Your goal -
Locate every line in the records below that contains the word "sign", and copy each one.
Material to process START
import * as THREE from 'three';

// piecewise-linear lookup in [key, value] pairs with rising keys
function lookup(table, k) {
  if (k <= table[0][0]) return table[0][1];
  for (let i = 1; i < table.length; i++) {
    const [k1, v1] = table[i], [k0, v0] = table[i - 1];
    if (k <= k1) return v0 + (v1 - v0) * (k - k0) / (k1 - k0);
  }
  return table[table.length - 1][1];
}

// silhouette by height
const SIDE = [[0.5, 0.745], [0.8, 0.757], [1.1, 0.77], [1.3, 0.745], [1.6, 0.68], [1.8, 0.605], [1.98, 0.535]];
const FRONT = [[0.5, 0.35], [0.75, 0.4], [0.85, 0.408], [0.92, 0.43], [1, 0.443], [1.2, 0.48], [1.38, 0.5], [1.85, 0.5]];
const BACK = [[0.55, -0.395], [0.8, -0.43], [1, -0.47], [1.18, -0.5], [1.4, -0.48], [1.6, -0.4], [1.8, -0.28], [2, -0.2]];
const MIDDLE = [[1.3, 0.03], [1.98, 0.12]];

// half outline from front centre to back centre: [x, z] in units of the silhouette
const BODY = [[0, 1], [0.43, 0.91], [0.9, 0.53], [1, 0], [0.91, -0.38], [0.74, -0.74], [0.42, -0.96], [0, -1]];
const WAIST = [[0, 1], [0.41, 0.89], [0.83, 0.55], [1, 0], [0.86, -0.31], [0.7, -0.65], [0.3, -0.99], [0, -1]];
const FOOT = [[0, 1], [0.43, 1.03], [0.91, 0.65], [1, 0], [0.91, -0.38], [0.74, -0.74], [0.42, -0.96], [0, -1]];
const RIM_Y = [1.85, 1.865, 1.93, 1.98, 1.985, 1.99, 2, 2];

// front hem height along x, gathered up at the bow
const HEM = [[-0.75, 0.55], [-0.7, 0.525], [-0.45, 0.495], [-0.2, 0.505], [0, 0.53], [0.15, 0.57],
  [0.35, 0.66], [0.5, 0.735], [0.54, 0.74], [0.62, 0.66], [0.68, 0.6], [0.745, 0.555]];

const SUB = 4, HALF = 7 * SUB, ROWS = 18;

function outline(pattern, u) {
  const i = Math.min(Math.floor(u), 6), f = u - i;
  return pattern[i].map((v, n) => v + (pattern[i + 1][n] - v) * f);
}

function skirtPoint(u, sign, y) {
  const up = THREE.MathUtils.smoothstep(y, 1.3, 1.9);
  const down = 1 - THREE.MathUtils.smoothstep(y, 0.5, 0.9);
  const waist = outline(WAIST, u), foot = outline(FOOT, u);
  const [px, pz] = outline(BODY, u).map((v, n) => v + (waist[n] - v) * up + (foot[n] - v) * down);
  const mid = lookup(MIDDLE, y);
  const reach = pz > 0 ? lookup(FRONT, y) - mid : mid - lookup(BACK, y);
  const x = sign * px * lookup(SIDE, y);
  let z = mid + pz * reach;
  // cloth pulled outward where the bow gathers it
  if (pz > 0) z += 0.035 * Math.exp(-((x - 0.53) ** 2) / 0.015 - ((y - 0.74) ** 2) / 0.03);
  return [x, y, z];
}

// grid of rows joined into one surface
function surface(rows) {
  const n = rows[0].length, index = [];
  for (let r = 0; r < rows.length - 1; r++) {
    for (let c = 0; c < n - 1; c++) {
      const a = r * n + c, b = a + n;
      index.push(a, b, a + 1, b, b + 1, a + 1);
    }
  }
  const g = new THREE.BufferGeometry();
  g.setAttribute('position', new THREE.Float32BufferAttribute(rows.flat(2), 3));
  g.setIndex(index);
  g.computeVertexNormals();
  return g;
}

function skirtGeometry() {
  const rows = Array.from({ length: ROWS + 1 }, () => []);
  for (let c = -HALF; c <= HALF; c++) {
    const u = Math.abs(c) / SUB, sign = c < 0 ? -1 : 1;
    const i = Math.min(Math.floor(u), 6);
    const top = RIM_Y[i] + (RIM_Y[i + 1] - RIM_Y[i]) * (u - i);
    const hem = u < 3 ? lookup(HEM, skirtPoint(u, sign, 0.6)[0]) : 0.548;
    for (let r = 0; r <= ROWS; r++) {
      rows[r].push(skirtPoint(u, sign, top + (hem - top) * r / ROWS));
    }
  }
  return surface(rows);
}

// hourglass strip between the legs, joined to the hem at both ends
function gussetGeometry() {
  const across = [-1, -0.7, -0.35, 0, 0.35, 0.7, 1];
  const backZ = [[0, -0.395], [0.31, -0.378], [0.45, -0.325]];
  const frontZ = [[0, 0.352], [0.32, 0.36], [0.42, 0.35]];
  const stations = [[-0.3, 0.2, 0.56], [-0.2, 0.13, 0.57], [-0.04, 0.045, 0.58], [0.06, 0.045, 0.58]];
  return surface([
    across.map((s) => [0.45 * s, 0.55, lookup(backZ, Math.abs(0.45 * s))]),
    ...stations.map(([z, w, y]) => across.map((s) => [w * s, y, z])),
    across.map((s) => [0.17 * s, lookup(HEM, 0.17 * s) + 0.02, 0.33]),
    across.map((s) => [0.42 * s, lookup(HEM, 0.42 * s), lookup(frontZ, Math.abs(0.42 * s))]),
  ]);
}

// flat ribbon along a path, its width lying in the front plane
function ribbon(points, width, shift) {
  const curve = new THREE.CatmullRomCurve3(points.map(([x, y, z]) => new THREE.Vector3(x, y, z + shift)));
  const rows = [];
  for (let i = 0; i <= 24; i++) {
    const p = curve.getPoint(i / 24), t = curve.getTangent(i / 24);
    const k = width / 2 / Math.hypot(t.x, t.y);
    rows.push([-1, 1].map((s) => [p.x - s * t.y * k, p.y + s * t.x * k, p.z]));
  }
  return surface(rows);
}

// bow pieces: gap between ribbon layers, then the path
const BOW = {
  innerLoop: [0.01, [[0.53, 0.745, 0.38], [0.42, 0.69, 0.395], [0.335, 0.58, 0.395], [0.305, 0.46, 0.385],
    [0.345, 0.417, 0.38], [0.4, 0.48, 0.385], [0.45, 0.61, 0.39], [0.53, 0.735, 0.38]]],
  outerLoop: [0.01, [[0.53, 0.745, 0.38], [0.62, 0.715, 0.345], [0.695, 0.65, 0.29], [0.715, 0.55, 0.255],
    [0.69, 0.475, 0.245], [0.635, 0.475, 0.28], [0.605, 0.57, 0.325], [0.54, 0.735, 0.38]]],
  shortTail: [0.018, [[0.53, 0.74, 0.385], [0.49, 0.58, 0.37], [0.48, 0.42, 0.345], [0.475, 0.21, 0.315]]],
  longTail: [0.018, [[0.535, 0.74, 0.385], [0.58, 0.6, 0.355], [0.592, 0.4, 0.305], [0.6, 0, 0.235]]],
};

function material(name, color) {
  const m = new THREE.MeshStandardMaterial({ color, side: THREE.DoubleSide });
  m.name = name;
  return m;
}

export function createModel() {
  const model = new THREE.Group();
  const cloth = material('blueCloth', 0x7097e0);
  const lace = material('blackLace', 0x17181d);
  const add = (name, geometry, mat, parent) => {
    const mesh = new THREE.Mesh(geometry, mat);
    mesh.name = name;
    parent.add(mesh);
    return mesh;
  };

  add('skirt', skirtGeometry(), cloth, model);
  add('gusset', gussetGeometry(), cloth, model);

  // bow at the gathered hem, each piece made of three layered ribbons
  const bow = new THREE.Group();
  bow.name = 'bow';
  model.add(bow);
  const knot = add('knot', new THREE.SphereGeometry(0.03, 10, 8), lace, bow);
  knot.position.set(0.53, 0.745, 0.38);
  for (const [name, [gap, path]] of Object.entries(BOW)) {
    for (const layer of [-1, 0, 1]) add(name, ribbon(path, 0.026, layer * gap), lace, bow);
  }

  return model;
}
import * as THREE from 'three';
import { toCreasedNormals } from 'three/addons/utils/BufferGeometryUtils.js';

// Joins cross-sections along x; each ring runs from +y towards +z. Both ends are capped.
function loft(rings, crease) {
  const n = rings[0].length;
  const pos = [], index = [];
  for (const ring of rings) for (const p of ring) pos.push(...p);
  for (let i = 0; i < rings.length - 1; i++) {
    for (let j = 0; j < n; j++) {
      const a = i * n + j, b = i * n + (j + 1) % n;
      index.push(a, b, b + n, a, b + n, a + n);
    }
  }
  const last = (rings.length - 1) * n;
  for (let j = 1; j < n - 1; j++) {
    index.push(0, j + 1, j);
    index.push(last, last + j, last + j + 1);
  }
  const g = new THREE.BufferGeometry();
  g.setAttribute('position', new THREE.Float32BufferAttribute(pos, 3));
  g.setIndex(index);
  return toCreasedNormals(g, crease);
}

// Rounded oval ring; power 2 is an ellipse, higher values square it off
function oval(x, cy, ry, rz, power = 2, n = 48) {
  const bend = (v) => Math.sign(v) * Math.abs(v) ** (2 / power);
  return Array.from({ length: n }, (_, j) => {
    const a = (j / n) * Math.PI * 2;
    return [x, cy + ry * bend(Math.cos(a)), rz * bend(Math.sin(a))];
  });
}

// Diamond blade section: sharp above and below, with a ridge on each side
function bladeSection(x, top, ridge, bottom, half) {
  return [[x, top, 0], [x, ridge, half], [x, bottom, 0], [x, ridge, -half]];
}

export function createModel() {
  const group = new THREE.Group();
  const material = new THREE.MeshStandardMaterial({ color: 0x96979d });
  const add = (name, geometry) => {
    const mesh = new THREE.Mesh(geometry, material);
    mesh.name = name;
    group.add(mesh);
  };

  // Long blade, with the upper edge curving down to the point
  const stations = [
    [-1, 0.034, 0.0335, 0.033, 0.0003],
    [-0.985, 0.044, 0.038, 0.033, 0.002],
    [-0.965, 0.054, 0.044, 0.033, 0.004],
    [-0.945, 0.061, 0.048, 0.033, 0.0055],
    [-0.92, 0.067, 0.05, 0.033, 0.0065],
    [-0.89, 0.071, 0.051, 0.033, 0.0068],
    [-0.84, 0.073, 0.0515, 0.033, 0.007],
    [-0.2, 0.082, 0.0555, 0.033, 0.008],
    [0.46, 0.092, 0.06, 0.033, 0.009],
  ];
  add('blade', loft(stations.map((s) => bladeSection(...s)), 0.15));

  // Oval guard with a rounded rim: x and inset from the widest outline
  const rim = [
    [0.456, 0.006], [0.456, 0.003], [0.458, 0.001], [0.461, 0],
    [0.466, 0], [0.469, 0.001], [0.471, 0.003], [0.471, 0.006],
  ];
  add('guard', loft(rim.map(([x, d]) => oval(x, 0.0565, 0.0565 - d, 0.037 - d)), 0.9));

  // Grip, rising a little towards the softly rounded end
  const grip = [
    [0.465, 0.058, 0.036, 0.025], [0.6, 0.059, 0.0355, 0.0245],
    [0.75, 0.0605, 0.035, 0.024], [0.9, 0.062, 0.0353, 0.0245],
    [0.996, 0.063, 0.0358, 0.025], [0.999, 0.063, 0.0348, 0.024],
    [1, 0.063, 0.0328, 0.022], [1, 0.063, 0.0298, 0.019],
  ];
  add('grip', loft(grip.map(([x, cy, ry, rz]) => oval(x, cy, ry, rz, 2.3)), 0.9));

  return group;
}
Material to process END
Reply -
function skirtPoint(u, sign, y) {
  const x = sign * px * lookup(SIDE, y);
    const u = Math.abs(c) / SUB, sign = c < 0 ? -1 : 1;
    const hem = u < 3 ? lookup(HEM, skirtPoint(u, sign, 0.6)[0]) : 0.548;
      rows[r].push(skirtPoint(u, sign, top + (hem - top) * r / ROWS));
  const bend = (v) => Math.sign(v) * Math.abs(v) ** (2 / power);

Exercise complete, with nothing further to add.